▶ **EXERCISE**: Filter the entries below down to the lines that hold "faces".

(Data items)

___

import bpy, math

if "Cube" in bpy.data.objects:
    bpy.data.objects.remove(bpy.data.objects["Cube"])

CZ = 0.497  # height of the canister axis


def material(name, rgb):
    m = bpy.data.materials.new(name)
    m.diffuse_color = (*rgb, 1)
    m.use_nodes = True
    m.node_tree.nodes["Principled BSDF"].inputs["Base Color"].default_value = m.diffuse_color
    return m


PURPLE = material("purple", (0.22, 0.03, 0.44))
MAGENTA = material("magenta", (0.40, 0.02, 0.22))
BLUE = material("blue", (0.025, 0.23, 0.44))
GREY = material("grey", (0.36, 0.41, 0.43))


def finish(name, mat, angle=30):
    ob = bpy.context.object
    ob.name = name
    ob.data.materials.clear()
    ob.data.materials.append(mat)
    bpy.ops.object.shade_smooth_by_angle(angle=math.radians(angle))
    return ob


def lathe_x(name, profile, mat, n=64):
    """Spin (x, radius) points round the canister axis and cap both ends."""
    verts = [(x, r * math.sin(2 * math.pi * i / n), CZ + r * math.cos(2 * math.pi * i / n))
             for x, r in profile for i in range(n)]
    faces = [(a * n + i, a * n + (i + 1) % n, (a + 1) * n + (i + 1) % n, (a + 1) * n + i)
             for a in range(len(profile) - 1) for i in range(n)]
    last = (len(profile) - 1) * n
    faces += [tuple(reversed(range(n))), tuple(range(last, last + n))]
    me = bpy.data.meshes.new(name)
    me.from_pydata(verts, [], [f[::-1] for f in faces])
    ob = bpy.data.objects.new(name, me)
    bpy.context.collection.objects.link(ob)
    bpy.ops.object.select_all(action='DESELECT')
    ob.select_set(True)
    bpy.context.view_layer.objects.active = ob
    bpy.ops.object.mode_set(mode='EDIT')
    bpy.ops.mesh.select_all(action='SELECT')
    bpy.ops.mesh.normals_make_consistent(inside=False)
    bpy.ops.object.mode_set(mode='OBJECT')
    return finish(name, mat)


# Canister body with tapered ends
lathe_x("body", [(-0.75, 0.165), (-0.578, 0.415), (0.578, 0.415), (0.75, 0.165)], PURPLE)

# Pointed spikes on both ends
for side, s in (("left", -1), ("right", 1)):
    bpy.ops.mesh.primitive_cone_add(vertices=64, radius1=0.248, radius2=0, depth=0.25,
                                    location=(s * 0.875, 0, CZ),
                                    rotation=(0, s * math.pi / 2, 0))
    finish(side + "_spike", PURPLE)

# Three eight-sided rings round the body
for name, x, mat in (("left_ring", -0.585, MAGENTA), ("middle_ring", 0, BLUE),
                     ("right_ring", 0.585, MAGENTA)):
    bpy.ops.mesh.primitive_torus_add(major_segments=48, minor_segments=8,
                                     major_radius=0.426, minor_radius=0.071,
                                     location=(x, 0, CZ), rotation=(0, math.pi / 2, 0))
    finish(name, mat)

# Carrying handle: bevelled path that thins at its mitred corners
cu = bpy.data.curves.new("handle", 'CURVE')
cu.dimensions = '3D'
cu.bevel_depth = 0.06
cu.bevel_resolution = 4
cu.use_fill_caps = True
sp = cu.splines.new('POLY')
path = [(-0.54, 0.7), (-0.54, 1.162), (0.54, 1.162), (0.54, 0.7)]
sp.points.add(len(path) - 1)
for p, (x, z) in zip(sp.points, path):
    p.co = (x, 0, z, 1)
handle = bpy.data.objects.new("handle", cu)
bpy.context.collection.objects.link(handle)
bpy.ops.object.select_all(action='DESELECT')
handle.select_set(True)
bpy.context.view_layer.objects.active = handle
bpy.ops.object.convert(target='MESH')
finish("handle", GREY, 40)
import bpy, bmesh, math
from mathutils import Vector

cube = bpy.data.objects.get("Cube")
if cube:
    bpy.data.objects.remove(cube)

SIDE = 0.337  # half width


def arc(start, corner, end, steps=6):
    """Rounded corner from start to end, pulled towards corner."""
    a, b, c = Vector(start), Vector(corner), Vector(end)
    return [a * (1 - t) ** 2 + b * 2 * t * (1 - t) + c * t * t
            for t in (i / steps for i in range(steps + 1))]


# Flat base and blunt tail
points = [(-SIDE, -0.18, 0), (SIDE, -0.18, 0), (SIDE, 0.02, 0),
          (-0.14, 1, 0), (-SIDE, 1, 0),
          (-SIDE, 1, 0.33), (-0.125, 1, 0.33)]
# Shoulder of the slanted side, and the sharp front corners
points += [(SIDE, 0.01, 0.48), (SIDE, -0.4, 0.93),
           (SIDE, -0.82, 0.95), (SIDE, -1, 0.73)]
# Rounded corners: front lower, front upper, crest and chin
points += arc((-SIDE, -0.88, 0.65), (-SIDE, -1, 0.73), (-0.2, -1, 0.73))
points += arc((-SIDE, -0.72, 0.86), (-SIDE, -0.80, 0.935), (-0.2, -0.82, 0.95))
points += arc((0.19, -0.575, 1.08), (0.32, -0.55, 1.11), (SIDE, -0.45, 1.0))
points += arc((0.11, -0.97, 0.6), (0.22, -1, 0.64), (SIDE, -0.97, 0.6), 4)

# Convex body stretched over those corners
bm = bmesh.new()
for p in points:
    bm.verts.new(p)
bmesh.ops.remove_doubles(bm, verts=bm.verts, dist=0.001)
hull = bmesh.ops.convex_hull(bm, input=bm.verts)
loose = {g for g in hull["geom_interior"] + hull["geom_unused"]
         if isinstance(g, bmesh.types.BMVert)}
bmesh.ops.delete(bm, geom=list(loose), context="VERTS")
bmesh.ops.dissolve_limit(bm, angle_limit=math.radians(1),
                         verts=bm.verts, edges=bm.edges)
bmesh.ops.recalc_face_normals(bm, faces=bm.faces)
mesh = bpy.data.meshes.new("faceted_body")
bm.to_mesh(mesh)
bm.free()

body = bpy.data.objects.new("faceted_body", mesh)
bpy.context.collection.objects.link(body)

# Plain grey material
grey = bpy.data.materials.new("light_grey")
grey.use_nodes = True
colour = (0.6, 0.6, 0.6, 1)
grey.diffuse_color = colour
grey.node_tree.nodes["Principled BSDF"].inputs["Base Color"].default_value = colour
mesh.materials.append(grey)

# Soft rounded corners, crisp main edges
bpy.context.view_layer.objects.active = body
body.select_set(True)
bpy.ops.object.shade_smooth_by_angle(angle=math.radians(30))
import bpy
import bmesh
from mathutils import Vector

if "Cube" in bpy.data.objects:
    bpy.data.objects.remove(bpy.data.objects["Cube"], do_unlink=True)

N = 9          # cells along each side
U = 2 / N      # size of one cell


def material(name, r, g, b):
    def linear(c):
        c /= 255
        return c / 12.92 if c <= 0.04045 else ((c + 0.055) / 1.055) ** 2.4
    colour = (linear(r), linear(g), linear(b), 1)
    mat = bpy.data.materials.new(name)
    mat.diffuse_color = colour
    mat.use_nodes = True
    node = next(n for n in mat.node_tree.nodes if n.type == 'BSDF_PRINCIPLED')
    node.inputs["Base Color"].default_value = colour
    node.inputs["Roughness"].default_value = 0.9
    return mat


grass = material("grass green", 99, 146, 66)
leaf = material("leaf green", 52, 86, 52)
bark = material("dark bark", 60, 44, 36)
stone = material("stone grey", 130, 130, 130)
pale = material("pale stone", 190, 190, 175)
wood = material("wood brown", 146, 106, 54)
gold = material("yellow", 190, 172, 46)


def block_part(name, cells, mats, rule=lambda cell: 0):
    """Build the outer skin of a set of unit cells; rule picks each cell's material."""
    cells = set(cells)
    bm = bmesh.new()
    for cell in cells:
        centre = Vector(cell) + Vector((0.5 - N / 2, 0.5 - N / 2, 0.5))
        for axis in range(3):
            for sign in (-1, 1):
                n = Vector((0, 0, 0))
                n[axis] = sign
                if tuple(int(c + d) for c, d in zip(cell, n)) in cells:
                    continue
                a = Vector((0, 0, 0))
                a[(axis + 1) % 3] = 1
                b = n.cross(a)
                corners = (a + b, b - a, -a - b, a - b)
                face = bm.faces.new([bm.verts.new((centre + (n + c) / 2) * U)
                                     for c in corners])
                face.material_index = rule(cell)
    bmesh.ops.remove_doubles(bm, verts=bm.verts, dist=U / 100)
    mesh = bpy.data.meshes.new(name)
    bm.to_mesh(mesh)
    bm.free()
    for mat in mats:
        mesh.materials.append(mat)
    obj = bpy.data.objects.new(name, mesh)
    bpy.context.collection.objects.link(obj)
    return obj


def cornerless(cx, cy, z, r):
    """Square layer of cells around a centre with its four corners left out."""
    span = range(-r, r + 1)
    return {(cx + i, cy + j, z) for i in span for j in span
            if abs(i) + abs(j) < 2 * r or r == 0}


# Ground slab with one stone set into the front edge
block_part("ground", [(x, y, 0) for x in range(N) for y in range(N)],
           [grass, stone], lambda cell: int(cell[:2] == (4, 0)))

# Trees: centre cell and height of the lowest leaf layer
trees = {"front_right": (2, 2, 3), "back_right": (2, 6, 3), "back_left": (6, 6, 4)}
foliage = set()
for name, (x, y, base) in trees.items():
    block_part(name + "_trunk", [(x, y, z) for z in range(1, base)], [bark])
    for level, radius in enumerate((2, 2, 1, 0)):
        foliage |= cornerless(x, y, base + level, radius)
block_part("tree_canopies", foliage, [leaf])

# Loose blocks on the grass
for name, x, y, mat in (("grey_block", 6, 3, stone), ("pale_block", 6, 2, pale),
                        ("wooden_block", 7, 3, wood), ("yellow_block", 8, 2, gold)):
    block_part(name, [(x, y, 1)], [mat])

___

▶ **WORKED SOLUTION**:
    faces = [(a * n + i, a * n + (i + 1) % n, (a + 1) * n + (i + 1) % n, (a + 1) * n + i)
    faces += [tuple(reversed(range(n))), tuple(range(last, last + n))]
    me.from_pydata(verts, [], [f[::-1] for f in faces])
bmesh.ops.recalc_face_normals(bm, faces=bm.faces)
                face = bm.faces.new([bm.verts.new((centre + (n + c) / 2) * U)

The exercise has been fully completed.